by B. Raman

Around 8-20 PM Indian Standard Time (IST) on February 1,2003, I was, as per my usual routine, browsing through my favourite web site of, when I noticed an alert by one of its members that, according to a flash on the CNN TV channel, contact had been lost with the US space shuttle Columbia as it was returning from space and getting ready to land in another 15 minutes.

2. I was reminded of the equally poignant tragedy involving the space shuttle Challenger in 1986 as it disintegrated shortly after take-off killing all the astronauts abroad, one of them a woman. One could see the entire disintegration, in shocking disbelief, live on the TV.

3. Everyone, who watched those tragic moments in 1986, knew or assumed that the tragedy must have been due to a mechanical failure. There was not even the slightest suspicion in anybody's mind that terrorism might have had a role even though the tragedy took place at a time when terrorist violence was at its peak in West Asia and a large number of US Marines had been killed in Beirut by a suicide bomber three years earlier.

4. The present tragedy involving Columbia, on the other hand, has given rise to questions as to whether terrorism might have been the cause because of the presence of the first  Israeli astronaut (Ilan Ramon) on board the shuttle, the still lingering trauma in the US more than 16 months after 9/11 and the fast approaching confrontation with Iraq.
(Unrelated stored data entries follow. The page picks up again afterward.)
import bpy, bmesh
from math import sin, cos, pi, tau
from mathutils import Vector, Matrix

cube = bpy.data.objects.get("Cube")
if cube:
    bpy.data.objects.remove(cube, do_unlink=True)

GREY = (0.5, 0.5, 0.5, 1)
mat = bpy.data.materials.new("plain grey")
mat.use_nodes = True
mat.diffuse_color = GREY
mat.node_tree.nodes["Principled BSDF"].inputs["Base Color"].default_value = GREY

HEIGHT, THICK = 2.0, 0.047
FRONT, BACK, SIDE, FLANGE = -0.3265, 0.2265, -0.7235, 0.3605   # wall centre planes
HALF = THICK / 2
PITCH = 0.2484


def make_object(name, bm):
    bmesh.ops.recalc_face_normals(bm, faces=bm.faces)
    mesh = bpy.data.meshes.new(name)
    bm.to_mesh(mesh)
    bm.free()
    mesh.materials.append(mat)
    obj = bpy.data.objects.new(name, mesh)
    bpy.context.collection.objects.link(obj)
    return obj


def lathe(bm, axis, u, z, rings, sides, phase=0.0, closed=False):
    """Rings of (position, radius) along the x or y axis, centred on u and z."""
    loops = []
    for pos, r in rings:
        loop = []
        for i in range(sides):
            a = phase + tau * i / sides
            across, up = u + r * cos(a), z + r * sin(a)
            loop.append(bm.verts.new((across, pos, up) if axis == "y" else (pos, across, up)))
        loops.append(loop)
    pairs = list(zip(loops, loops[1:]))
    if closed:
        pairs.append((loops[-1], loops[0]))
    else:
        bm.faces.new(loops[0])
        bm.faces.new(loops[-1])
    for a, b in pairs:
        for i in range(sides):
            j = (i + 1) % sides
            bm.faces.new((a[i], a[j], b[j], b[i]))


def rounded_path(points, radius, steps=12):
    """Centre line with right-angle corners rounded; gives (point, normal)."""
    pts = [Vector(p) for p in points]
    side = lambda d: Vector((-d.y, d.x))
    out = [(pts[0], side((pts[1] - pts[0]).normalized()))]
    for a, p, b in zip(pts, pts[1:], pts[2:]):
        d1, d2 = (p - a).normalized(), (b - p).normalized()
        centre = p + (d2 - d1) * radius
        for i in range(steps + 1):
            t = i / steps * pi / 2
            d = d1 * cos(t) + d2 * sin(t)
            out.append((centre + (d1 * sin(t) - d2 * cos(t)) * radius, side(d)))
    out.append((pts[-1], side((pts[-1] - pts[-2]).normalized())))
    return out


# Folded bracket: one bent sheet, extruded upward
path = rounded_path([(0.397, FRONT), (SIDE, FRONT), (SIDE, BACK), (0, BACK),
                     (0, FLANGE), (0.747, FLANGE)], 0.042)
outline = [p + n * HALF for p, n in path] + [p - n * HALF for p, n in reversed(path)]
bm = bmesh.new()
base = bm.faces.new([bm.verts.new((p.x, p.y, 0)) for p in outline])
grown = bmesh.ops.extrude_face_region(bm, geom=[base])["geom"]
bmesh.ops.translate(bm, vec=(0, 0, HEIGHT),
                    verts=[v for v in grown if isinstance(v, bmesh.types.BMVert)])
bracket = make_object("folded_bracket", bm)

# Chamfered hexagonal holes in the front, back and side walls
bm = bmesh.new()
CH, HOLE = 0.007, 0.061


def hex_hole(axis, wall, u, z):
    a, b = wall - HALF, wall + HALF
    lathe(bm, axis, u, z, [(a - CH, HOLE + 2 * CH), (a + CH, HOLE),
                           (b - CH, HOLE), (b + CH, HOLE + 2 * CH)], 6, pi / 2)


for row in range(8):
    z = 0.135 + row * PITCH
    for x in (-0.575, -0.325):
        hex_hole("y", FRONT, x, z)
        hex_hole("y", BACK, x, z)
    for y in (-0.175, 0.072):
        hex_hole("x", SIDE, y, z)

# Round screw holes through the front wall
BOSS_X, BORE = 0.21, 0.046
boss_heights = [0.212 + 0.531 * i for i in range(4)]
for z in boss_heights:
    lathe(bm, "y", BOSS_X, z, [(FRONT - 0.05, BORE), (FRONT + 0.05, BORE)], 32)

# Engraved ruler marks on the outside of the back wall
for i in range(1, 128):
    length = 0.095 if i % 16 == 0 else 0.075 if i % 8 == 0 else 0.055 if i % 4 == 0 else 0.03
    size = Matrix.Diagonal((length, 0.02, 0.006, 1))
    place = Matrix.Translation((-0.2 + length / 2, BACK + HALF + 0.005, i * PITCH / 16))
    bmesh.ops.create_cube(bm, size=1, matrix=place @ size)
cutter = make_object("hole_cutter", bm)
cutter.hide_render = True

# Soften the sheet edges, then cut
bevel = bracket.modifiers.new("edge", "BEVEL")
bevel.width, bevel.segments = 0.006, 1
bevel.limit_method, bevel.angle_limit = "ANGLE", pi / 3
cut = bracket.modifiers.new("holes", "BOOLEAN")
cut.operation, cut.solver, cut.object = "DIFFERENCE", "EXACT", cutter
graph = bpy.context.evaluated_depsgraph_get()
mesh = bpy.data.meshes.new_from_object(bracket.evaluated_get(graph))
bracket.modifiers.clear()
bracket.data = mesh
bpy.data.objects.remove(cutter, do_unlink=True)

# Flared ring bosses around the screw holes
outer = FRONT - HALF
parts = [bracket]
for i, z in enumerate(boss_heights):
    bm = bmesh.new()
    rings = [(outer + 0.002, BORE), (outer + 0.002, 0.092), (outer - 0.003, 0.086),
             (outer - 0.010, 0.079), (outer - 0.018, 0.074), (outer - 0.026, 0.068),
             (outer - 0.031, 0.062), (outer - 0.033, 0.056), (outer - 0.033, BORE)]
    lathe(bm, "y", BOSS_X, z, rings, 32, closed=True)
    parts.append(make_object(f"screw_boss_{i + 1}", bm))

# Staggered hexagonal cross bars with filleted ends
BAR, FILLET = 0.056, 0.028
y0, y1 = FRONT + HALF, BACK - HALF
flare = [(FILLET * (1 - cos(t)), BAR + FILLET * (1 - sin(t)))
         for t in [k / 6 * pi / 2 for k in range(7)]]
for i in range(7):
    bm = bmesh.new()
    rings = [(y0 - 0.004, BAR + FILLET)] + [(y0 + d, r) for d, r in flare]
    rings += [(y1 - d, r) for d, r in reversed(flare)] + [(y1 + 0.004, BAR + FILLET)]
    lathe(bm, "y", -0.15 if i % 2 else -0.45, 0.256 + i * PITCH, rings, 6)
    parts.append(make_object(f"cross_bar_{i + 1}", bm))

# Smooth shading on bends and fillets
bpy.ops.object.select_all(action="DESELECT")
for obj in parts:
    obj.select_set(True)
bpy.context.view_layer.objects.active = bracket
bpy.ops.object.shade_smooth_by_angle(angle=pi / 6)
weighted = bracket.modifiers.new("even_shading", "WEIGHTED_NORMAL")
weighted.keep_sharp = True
5.US officials, including those of the newly-created Homeland Security Department, have, therefore, lost no time to underline that they have so far no reasons to believe that the tragedy could have been due to an act of terrorism. Whatever happened to the shuttle took place at such a high altitude and at a time when it was re-entering the earth's atmosphere at more than a dozen times the speed of sound that it would have been impossible for any terrorist to have caused the tragedy from the ground unless there had been tampering with the shuttle on the ground before it was launched.

6. All shuttle launches and landings have always been subject to the strictest of physical security precautions to prevent third-party mischief and the latest mission of Columbia received an even greater physical security cover than all previous missions because of the presence of the Israeli astronaut.

7.Possible terrorist interference with the mission is, therefore, the least likely cause of the tragedy. By unnecessarily and unwisely speculating on it, one would be only playing into the hands of the psychopathic terrorist elements by attributing to them a capability they are not known to have .

8. The tragedy was, most probably, due to a mechanical or a structural failure. At the time of launching and re-entry, a shuttle is largely handled by the on-board computers and the role of the human element is minimal.The extreme heat caused by the re-entry and the consequent high-level of ionisation around the shuttle results in a black-out of communications between the shuttle and the ground stations for about 10 minutes. It was during this black-out period that the tragedy seems to have taken place, giving the commander of the shuttle no opportunity to inform the ground control of anything amiss on board. Only a detailed and pains-taking post-mortem of the mission would enable the experts guiding the mission from the ground to determine what probably went wrong. 

(The writer is Additional Secretary (retd), Cabinet Secretariat, Govt. of India, and, presently, Director, Institute for Topical Studies, Chennai, and Convenor, Advisory Committee,Observer Research Foundation (ORF), Chennai Chapter. E-Mail: )